To make matters worse, paradise never came.
Something did not feel right in the man's soul. The mountain never came closer. It was always distant. Deep down inside the man knew that he was not walking the straight way. Instead, he knew that the voice was leading him in twists and turns away from the promise. The voice was always promising, paradise, but never delivering.
The longing in the man"s soul for the fertile fields and the always-watered terraces increased. He longed to lead his family to a better place.
The man said, "Surely there must be a better way." But the voice kept saying, "No. My voice is true. You must fulfill my demands."
So, the man quit hoping. He lived in fear, following the voice down crooked path after cooked path because he knew no other way.
Then one day, he looked up at the top of a hill. He saw Someone dressed in bright white clothing. And he heard another voice. This voice was different. It was powerful like the first voice. But also gentle and kind. The One dressed in white said, "I care about you. I have come to save all the people on your island. You matter to Me. I will not only tell you the way. But I will show you the way because I am the Way. Follow Me."

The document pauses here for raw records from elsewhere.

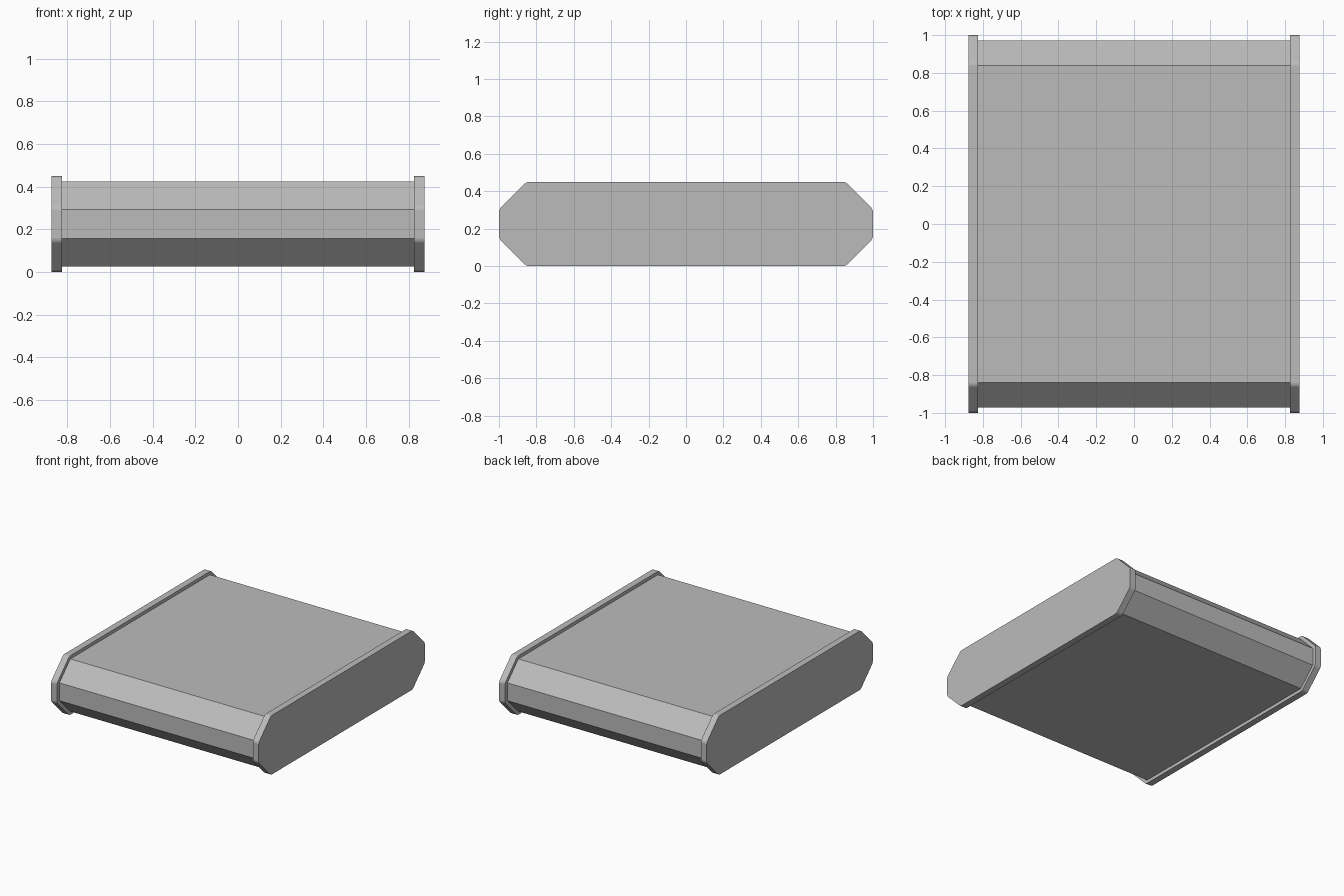
import bpy, bmesh
from math import radians

cube = bpy.data.objects.get("Cube")
if cube:
    bpy.data.objects.remove(cube, do_unlink=True)

grey = bpy.data.materials.new("plain_grey")
grey.use_nodes = True
colour = (0.5, 0.5, 0.5, 1)
grey.diffuse_color = colour
grey.node_tree.nodes["Principled BSDF"].inputs["Base Color"].default_value = colour

MID_Z = 0.225  # height of the centre line


def chamfered_bar(name, x0, x1, half_y, half_z, cut, rounding=0):
    """Octagonal side profile extruded along x, with optional rounded corners."""
    bm = bmesh.new()
    quarter = [(half_y, half_z - cut), (half_y - cut, half_z)]
    upper = quarter + [(-y, z) for y, z in reversed(quarter)]
    profile = upper + [(-y, -z) for y, z in upper]
    face = bm.faces.new([bm.verts.new((x0, y, MID_Z + z)) for y, z in profile])
    result = bmesh.ops.extrude_face_region(bm, geom=[face])
    moved = [v for v in result["geom"] if isinstance(v, bmesh.types.BMVert)]
    bmesh.ops.translate(bm, verts=moved, vec=(x1 - x0, 0, 0))
    if rounding:
        ridges = [e for e in bm.edges
                  if abs(e.verts[0].co.x - e.verts[1].co.x) > 0.01]
        bmesh.ops.bevel(bm, geom=ridges, offset=rounding, segments=4,
                        profile=0.5, affect='EDGES')
    bmesh.ops.recalc_face_normals(bm, faces=bm.faces)
    mesh = bpy.data.meshes.new(name)
    bm.to_mesh(mesh)
    bm.free()
    mesh.materials.append(grey)
    obj = bpy.data.objects.new(name, mesh)
    bpy.context.collection.objects.link(obj)
    return obj


# Flat-faced main body
chamfered_bar("body", -0.825, 0.825, 0.972, 0.2, 0.132)

# End plates, slightly larger, with softened corners
for side, sign in (("left", 1), ("right", -1)):
    plate = chamfered_bar(side + "_end_plate", sign * 0.825, sign * 0.875,
                          1.0, 0.225, 0.147, rounding=0.015)
    bpy.ops.object.select_all(action='DESELECT')
    plate.select_set(True)
    bpy.context.view_layer.objects.active = plate
    bpy.ops.object.shade_smooth_by_angle(angle=radians(30))
    # Keep the broad faces flat so only the corners shade softly
    weighted = plate.modifiers.new("flat_faces", 'WEIGHTED_NORMAL')
    weighted.keep_sharp = True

The man's heart was moved. There was something compelling and attractive about the One in white. He wanted to follow. But he had made a promise to the other voice.
So, the man stayed loyal to the harsh voice that had threatened destruction if the man ever turned another way. And the man stayed twisted, lost, confused. Always striving but never arriving.
A few weeks passed. Then the One in white appeared again. This time by a quiet pool of refreshing water. "Come to Me," He said, "and you will never thirst."
The man wanted to follow. But he couldn't. What would the other voice say? The man kept wandering in desolate, dry places.
A third time the One in dazzling white appeared. This time He was closer. The invitation came again, "Follow Me. I can forgive you for all your wandering astray from the path. I will not only show you the straight way. But I will walk with you and we will be friends. I will feed you along the way. And one day, we will enjoy the fertile fields and the always-watered terraces forever. I will bring your family, too. I have been longing to be with you on your journey for a long, long time. Won't you come with Me?"
The man hesitated. But as he looked closer, he could see wounds in the body of this One dressed in white. He finally asked, "What are these wounds?"
The One in white said, "I once left paradise. I lived among the travelers on Pearl Island. I showed them the straight way. But they wanted to follow their own way. They rejected Me. They killed Me. But My death wasn't a mistake or a tragedy. No. You see, I died as a sacrifice for all who have walked on crooked, selfish, wrong paths. I paid the price of death they should have paid. Because I died, they don't have to. Now, I am alive to show the way and be the way for anyone who will follow Me."
What would the man do? He had grown accustomed to that first voice.
The first voice was familiar, but harsh and demanding. The first voice made promises, but never delivered.
The One in white seemed powerful and holy, but also kind and forgiving. The One in white offered companionship, friendship, fellowship.
Deep inside the man's heart he knew. The One in white was truth and life.
What would the man do?
He chose. This time he turned away from that first voice to follow the wounded One, the resurrected One in white, the One who knows the straight Way, goes the straight Way, and shows the straight Way for everyone on Pearl Island who would follow Him.
Today, the man lives among the fertile fields and always-watered terraces on the slopes of the mountain. His family is with him. They are full of food. They are free. They are full of joy. And they are forever friends with the One who showed them all the straight Way.
And the man says that the very best day of his life was the day he decided to follow the One with the wounds who is dressed in dazzling white